**WHAT IS BEING ASKED**
From the data below, return the exact lines starting at the line containing "bpy.ops.object.shade_smooth_by_angle(angle=math.radians(angle))" and ending at the line containing "segments=2, profile=0.5, affect='EDGES')", both included, and nothing else.

○ ○ ○ ○ ○

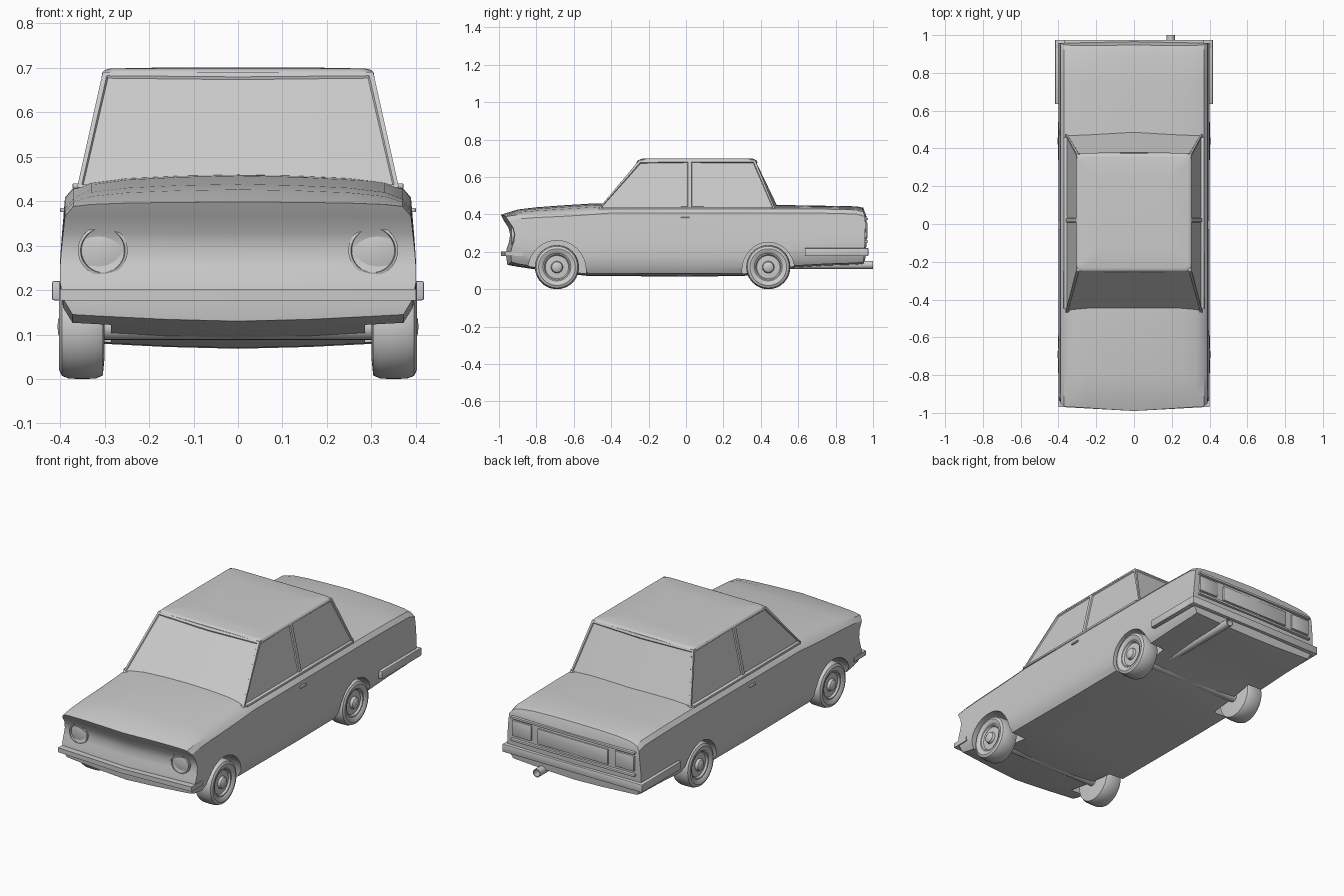
import bpy, bmesh, math
from mathutils import Vector

if "Cube" in bpy.data.objects:
    bpy.data.objects.remove(bpy.data.objects["Cube"])


def finish(name, bm, angle=35):
    bmesh.ops.remove_doubles(bm, verts=bm.verts, dist=1e-5)
    bmesh.ops.recalc_face_normals(bm, faces=bm.faces)
    me = bpy.data.meshes.new(name)
    bm.to_mesh(me)
    bm.free()
    ob = bpy.data.objects.new(name, me)
    bpy.context.collection.objects.link(ob)
    smooth(ob, angle)
    return ob


def smooth(ob, angle=35):
    bpy.ops.object.select_all(action='DESELECT')
    ob.select_set(True)
    bpy.context.view_layer.objects.active = ob
    bpy.ops.object.shade_smooth_by_angle(angle=math.radians(angle))


def box(name, lo, hi, bevel=0.0):
    bm = bmesh.new()
    bmesh.ops.create_cube(bm, size=1)
    for v in bm.verts:
        v.co = Vector([(lo[i] + hi[i]) / 2 + v.co[i] * (hi[i] - lo[i]) for i in range(3)])
    if bevel:
        bmesh.ops.bevel(bm, geom=bm.edges[:], offset=bevel, segments=2, profile=0.5, affect='EDGES')
    return finish(name, bm)


def lathe(name, profile, centre, axis, n=40):
    """Revolve (radius, height) pairs about the 'X' or 'Y' axis through centre."""
    bm = bmesh.new()
    rings = []
    for r, h in profile:
        ring = []
        for i in range(n):
            a = 2 * math.pi * i / n
            c, s = r * math.cos(a), r * math.sin(a)
            p = (h, c, s) if axis == 'X' else (c, h, s)
            ring.append(bm.verts.new(Vector(p) + Vector(centre)))
        rings.append(ring)
    for a, b in zip(rings, rings[1:]):
        for i in range(n):
            bm.faces.new((a[i], a[(i + 1) % n], b[(i + 1) % n], b[i]))
    bmesh.ops.dissolve_degenerate(bm, dist=1e-6, edges=bm.edges)
    return finish(name, bm)


def interp(table, z):
    for (a, fa), (b, fb) in zip(table, table[1:]):
        if z <= b:
            return fa + (fb - fa) * max(0, (z - a) / (b - a))
    return table[-1][1]


# Body: half cross-sections lofted along y, with a hollowed, pointed nose
NOSE = [(.13, -.93), (.2, -.94), (.25, -.922), (.29, -.915), (.33, -.925), (.36, -.945), (.39, -.965)]
TAIL = [(.12, .945), (.2, .955), (.38, .96), (.42, .945), (.45, .935)]
STATIONS = [  # y, centre top, shoulder, bottom
    (-.97, .398, .388, .145), (-.90, .426, .398, .135), (-.80, .438, .405, .12),
    (-.65, .449, .412, .10), (-.52, .457, .42, .085), (-.42, .46, .428, .085),
    (0, .45, .43, .083), (.30, .45, .43, .085), (.42, .45, .43, .10), (.57, .449, .43, .125),
    (.75, .446, .428, .135), (.91, .443, .424, .14), (.96, .436, .41, .145)]


def half_section(y, zt, ze, zb):
    d = zt - ze
    top = [(0, zt), (.13, zt - .08 * d), (.25, zt - .25 * d), (.33, zt - .55 * d), (.37, ze)]
    hi, lo = ze - .022, zb + .035
    side = [(x, hi + (lo - hi) * t) for x, t in
            ((.389, 0), (.393, .2), (.397, .4), (.4, .6), (.4, .8), (.393, 1))]
    return top + side + [(.372, zb), (.3, zb - .004), (.16, zb - .011), (0, zb - .015)]


bm = bmesh.new()
rings = []
for k, st in enumerate(STATIONS):
    half = half_section(*st)
    full = half + [(-x, z) for x, z in half[-2:0:-1]]
    ring = []
    for x, z in full:
        y = st[0]
        if k == 0:
            y = interp(NOSE, z) - .025 * (1 - abs(x) / .39)
        elif k == len(STATIONS) - 1:
            y = interp(TAIL, z) + .008 * (1 - abs(x) / .39)
        ring.append(bm.verts.new((x, y, z)))
    rings.append(ring)
n, m = len(rings[0]), len(half) - 1
for a, b in zip(rings, rings[1:]):
    for i in range(n):
        bm.faces.new((a[i], a[(i + 1) % n], b[(i + 1) % n], b[i]))
for ring, curve, bulge in ((rings[0], NOSE, -.025), (rings[-1], TAIL, .008)):
    mid = [ring[0]]
    for i in range(1, m):
        z = ring[i].co.z
        mid.append(bm.verts.new((0, interp(curve, z) + bulge, z)) if 4 < i < m - 3 else None)
    mid.append(ring[m])
    rows = [i for i in range(m + 1) if mid[i]]
    for s in (1, -1):
        for p, q in zip(rows, rows[1:]):
            outer = [ring[(s * i) % n] for i in range(p, q + 1)]
            f = [mid[p]] + outer + [mid[q]]
            bm.faces.new(list(dict.fromkeys(f)))
body = finish("body", bm, 30)

# Wheel arches cut from the body
FRONT, REAR = -.69, .44
for y, ry, top in ((FRONT, .155, .26), (REAR, .14, .25)):
    for s in (1, -1):
        cut = lathe("arch_cutter", [(0, .285), (1, .285), (1, .45), (0, .45)], (0, 0, 0), 'X', 48)
        for v in cut.data.vertices:
            v.co = (v.co.x * s, y + v.co.y * ry, .1 + v.co.z * (top - .1))
        if s < 0:
            cut.data.flip_normals()
        cut.hide_render = True
        mod = body.modifiers.new("arch", 'BOOLEAN')
        mod.operation, mod.solver, mod.object = 'DIFFERENCE', 'EXACT', cut
        bpy.context.view_layer.objects.active = body
        bpy.ops.object.modifier_apply(modifier=mod.name)
        bpy.data.objects.remove(cut)
smooth(body, 30)

# Cabin: tapered frame with inset window panes
bm = bmesh.new()
base = [(.362, -.468), (.362, .02), (.362, .476), (0, .5), (-.362, .476), (-.362, .02), (-.362, -.468), (0, -.475)]
roof = [(.304, -.25), (.304, .02), (.304, .37), (0, .376), (-.304, .37), (-.304, .02), (-.304, -.25), (0, -.256)]
lo = [bm.verts.new((x, y, .43)) for x, y in base]
hi = [bm.verts.new((x, y, .69)) for x, y in roof]
bm.faces.new(lo)
bm.faces.new(hi)
side_panes = [bm.faces.new((lo[i], lo[i + 1], hi[i + 1], hi[i])) for i in (0, 1, 4, 5)]
end_panes = [bm.faces.new((lo[i], lo[(i + 1) % 8], hi[(i + 1) % 8], hi[i])) for i in (2, 3, 6, 7)]
bmesh.ops.recalc_face_normals(bm, faces=bm.faces)
bmesh.ops.inset_individual(bm, faces=side_panes, thickness=.014, depth=0)
bmesh.ops.inset_individual(bm, faces=side_panes, thickness=.004, depth=-.006)
for pair in (end_panes[:2], end_panes[2:]):
    bmesh.ops.inset_region(bm, faces=pair, thickness=.014, depth=0)
    bmesh.ops.inset_region(bm, faces=pair, thickness=.004, depth=-.005)
finish("cabin", bm, 25)

# Roof skin with rounded corners and a slight crown
bm = bmesh.new()
R, inner = .03, []
for cx, cy, a0 in ((.275, .343, 0), (-.275, .343, 90), (-.275, -.222, 180), (.275, -.222, 270)):
    for k in range(6):
        a = math.radians(a0 + 18 * k)
        inner.append((cx + R * math.cos(a), cy + R * math.sin(a)))
levels = []
for z, sc in ((.68, 1.005), (.689, 1), (.695, .98), (.698, .94), (.7, .6)):
    levels.append([bm.verts.new((x * sc, .06 + (y - .06) * sc, z)) for x, y in inner])
for a, b in zip(levels, levels[1:]):
    for i in range(len(a)):
        j = (i + 1) % len(a)
        bm.faces.new((a[i], a[j], b[j], b[i]))
bm.faces.new(levels[0])
bm.faces.new(levels[-1])
finish("roof", bm, 40)

# Wheels and axles
TYRE = [(0, .406), (.018, .404), (.028, .398), (.032, .384), (.062, .382), (.068, .392), (.074, .392),
        (.08, .398), (.098, .402), (.111, .396), (.117, .38), (.118, .35), (.117, .32), (.11, .304), (.07, .3), (0, .3)]
for label, y in (("front", FRONT), ("rear", REAR)):
    for side, s in (("right", 1), ("left", -1)):
        lathe(f"{label}_{side}_wheel", [(r, h * s) for r, h in TYRE], (0, y, .118), 'X', 48)
    lathe(f"{label}_axle", [(0, -.31), (.027, -.31), (.027, .31), (0, .31)], (0, y, .115), 'X', 24)

# Exhaust pipe with a hollow end
lathe("exhaust", [(0, .52), (.022, .52), (.022, 1), (.017, 1), (.017, .95), (0, .95)], (.195, 0, .13), 'Y', 24)

# Headlights
for s in (1, -1):
    lathe("headlight", [(0, .03), (.056, .03), (.056, -.016), (.05, -.018), (.048, -.008), (.03, -.012), (0, -.015)],
          (.304 * s, -.916, .289), 'Y', 40)

# Front bumper follows the pointed nose
bm = bmesh.new()
plan = [(.4, -.87), (.4, -.968), (0, -.99), (-.4, -.968), (-.4, -.87), (-.388, -.87), (-.388, -.93), (0, -.95), (.388, -.93), (.388, -.87)]
f = bm.faces.new([bm.verts.new((x, y, .177)) for x, y in plan])
g = bmesh.ops.extrude_face_region(bm, geom=[f])
for v in g["geom"]:
    if isinstance(v, bmesh.types.BMVert):
        v.co.z = .202
finish("front_bumper", bm)

# Rear bumper wraps round the corners
box("rear_bumper", (-.418, .93, .177), (.418, .975, .22), .004)
for s in (1, -1):
    x = sorted((.385 * s, .418 * s))
    box("rear_bumper_side", (x[0], .635, .177), (x[1], .97, .22), .004)

# Tail panel: surround frame, plate panel and lamps
for z in (.255, .375):
    box("tail_trim", (-.37, .94, z - .006), (.37, .974, z + .006), .002)
box("plate_panel", (-.21, .94, .272), (.21, .971, .355), .003)
for s in (1, -1):
    x = sorted((.25 * s, .365 * s))
    box("tail_lamp", (x[0], .93, .275), (x[1], .969, .36), .004)

# Belt trim and door handles
for s in (1, -1):
    x = sorted((.35 * s, .372 * s))
    box("belt_trim", (x[0], -.45, .428), (x[1], .46, .44), .003)
    x = sorted((.388 * s, .4 * s))
    box("door_handle", (x[0], -.03, .375), (x[1], .02, .385), .003)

○ ○ ○ ○ ○

**SOLUTION BELOW**
    bpy.ops.object.shade_smooth_by_angle(angle=math.radians(angle))


def box(name, lo, hi, bevel=0.0):
    bm = bmesh.new()
    bmesh.ops.create_cube(bm, size=1)
    for v in bm.verts:
        v.co = Vector([(lo[i] + hi[i]) / 2 + v.co[i] * (hi[i] - lo[i]) for i in range(3)])
    if bevel:
        bmesh.ops.bevel(bm, geom=bm.edges[:], offset=bevel, segments=2, profile=0.5, affect='EDGES')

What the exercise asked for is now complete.